■ **Your goal**
In the records below, locate the line containing "round_ring(-.057, 1.235, .011)], angle=50)"; output that line and every following line through the last, exactly.

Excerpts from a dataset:

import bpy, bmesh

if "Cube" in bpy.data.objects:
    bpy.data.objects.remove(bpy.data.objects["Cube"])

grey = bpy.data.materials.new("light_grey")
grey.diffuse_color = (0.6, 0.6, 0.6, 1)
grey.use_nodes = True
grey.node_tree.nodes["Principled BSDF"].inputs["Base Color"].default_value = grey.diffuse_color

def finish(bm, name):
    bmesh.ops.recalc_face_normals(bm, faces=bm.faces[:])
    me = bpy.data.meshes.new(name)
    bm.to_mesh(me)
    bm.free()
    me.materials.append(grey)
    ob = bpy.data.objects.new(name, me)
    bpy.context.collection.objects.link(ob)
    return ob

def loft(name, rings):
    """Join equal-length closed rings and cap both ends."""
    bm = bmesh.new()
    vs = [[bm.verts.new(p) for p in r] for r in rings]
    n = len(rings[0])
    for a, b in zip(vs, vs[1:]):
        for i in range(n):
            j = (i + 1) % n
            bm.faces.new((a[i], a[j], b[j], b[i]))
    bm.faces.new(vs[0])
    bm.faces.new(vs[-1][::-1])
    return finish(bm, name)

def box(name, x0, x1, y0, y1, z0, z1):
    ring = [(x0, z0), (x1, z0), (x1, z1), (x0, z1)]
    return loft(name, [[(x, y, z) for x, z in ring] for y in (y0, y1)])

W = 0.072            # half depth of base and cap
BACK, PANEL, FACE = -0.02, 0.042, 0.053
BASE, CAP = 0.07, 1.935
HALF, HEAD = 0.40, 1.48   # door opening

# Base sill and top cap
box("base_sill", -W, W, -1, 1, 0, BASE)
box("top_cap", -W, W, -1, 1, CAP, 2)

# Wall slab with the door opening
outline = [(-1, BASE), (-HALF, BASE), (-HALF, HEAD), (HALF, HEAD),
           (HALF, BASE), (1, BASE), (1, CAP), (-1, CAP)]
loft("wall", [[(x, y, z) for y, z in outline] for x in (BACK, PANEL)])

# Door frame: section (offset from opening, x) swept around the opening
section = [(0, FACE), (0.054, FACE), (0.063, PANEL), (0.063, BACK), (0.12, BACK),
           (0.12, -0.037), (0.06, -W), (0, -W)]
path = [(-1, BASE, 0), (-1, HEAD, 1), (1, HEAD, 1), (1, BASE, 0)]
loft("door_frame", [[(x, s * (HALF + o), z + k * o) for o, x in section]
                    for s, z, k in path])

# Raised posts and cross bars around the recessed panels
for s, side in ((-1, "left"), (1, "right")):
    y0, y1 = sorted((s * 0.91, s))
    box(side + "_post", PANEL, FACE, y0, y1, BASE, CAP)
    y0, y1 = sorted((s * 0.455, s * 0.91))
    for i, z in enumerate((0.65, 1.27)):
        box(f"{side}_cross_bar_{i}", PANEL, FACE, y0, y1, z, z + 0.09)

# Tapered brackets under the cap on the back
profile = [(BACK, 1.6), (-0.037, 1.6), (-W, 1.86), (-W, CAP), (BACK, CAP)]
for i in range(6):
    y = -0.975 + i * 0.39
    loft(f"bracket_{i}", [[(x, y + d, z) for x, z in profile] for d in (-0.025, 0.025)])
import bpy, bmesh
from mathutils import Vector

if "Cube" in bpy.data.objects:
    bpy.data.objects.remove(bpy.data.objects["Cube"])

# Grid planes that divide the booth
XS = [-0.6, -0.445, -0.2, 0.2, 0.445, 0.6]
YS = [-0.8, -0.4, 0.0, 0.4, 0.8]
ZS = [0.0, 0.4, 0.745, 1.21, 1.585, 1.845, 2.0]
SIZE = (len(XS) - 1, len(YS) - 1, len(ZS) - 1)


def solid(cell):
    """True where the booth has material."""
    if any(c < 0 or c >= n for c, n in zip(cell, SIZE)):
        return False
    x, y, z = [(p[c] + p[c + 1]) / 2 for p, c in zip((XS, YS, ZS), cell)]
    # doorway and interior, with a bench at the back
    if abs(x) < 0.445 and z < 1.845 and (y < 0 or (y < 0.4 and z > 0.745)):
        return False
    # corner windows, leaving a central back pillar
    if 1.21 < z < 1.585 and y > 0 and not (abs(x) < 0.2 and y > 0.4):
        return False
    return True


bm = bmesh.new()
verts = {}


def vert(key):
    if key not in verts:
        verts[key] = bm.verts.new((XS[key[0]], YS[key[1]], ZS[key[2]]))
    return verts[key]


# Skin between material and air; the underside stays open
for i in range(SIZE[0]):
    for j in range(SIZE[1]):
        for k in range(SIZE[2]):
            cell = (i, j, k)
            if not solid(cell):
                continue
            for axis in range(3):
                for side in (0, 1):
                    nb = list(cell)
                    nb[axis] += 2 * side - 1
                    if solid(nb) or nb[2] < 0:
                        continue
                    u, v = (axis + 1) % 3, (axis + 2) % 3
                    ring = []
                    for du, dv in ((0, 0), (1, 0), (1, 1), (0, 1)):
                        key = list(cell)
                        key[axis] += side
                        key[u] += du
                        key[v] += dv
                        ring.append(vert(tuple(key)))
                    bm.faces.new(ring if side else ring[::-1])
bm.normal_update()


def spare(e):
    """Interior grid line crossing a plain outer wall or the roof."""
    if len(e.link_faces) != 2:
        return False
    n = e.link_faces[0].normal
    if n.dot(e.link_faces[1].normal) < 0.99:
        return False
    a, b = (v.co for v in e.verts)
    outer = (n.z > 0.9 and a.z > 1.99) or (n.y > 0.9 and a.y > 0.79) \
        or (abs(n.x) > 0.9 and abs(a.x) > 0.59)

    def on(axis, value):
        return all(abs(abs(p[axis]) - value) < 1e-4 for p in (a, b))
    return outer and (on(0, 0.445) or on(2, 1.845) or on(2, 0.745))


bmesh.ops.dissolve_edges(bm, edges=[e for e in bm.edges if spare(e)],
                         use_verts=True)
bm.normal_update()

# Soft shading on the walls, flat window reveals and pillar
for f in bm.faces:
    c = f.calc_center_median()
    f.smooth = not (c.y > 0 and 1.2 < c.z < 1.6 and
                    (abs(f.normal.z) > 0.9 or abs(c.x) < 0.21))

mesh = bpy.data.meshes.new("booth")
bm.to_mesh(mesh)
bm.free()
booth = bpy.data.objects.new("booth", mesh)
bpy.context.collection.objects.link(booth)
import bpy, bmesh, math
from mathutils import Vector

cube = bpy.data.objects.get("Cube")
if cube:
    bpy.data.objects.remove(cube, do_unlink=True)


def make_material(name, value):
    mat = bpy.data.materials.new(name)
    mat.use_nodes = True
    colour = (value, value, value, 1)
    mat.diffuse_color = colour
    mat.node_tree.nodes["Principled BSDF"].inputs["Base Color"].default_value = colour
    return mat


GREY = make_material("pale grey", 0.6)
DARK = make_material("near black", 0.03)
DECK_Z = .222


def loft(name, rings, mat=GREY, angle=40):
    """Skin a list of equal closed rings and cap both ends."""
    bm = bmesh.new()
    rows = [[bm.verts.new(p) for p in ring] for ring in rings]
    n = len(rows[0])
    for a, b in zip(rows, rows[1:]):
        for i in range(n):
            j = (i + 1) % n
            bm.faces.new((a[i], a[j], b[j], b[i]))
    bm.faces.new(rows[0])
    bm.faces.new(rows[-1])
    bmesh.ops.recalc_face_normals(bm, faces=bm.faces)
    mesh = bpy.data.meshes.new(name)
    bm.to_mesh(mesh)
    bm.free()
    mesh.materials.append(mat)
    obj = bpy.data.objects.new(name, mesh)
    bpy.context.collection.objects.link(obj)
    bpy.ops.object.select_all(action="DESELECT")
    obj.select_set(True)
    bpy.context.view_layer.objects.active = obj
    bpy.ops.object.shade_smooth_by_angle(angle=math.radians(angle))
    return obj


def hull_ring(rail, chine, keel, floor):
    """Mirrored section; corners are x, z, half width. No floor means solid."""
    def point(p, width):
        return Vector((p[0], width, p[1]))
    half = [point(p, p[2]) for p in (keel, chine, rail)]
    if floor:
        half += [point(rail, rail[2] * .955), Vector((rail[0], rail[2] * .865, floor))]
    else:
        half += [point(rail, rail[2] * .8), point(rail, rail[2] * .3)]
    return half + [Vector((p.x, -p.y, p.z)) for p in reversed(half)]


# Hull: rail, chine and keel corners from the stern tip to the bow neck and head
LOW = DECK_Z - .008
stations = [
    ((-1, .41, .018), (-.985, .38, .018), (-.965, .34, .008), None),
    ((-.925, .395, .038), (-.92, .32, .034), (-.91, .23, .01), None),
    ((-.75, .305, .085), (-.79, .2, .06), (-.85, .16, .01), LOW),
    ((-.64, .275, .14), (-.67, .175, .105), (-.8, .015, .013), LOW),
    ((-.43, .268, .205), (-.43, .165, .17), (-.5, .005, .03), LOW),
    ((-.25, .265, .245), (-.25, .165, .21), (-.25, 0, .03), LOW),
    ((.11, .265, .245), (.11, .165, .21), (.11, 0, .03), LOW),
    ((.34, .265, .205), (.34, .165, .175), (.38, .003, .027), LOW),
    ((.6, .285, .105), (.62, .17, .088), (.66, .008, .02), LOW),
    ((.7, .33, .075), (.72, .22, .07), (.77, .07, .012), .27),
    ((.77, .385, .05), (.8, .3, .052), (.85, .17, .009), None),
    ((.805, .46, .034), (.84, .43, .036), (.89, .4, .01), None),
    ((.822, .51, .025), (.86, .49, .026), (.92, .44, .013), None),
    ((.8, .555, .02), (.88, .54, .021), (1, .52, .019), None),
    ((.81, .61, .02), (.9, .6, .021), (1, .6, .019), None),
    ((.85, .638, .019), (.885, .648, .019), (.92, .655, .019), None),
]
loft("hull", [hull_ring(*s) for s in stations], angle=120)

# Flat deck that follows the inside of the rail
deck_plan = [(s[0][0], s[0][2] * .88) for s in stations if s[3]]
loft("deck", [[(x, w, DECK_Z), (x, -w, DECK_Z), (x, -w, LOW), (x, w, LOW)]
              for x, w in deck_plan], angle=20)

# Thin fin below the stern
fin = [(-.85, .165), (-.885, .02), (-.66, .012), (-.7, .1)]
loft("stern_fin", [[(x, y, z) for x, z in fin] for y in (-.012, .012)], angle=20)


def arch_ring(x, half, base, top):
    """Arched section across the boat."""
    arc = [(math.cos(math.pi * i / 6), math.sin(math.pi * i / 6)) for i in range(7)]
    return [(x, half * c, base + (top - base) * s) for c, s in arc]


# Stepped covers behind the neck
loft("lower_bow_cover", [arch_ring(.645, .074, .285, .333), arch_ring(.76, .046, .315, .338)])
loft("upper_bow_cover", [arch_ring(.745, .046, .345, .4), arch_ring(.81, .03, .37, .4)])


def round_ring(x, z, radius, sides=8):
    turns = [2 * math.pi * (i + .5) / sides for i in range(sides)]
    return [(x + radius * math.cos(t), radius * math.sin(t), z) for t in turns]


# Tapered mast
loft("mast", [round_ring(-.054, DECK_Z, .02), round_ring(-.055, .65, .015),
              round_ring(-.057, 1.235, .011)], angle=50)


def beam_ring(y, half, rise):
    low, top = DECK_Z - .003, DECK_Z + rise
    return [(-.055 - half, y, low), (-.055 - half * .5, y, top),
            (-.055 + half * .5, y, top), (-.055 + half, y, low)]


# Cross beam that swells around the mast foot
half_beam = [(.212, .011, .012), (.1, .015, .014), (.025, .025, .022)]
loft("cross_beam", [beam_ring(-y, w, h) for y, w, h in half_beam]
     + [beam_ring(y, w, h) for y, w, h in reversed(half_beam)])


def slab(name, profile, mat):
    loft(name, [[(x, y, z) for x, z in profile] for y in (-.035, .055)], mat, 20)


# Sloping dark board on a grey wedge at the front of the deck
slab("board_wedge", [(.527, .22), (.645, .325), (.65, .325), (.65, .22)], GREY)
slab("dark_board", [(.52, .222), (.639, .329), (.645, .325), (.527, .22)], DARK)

■ **Response below**
              round_ring(-.057, 1.235, .011)], angle=50)


def beam_ring(y, half, rise):
    low, top = DECK_Z - .003, DECK_Z + rise
    return [(-.055 - half, y, low), (-.055 - half * .5, y, top),
            (-.055 + half * .5, y, top), (-.055 + half, y, low)]


# Cross beam that swells around the mast foot
half_beam = [(.212, .011, .012), (.1, .015, .014), (.025, .025, .022)]
loft("cross_beam", [beam_ring(-y, w, h) for y, w, h in half_beam]
     + [beam_ring(y, w, h) for y, w, h in reversed(half_beam)])


def slab(name, profile, mat):
    loft(name, [[(x, y, z) for x, z in profile] for y in (-.035, .055)], mat, 20)


# Sloping dark board on a grey wedge at the front of the deck
slab("board_wedge", [(.527, .22), (.645, .325), (.65, .325), (.65, .22)], GREY)
slab("dark_board", [(.52, .222), (.639, .329), (.645, .325), (.527, .22)], DARK)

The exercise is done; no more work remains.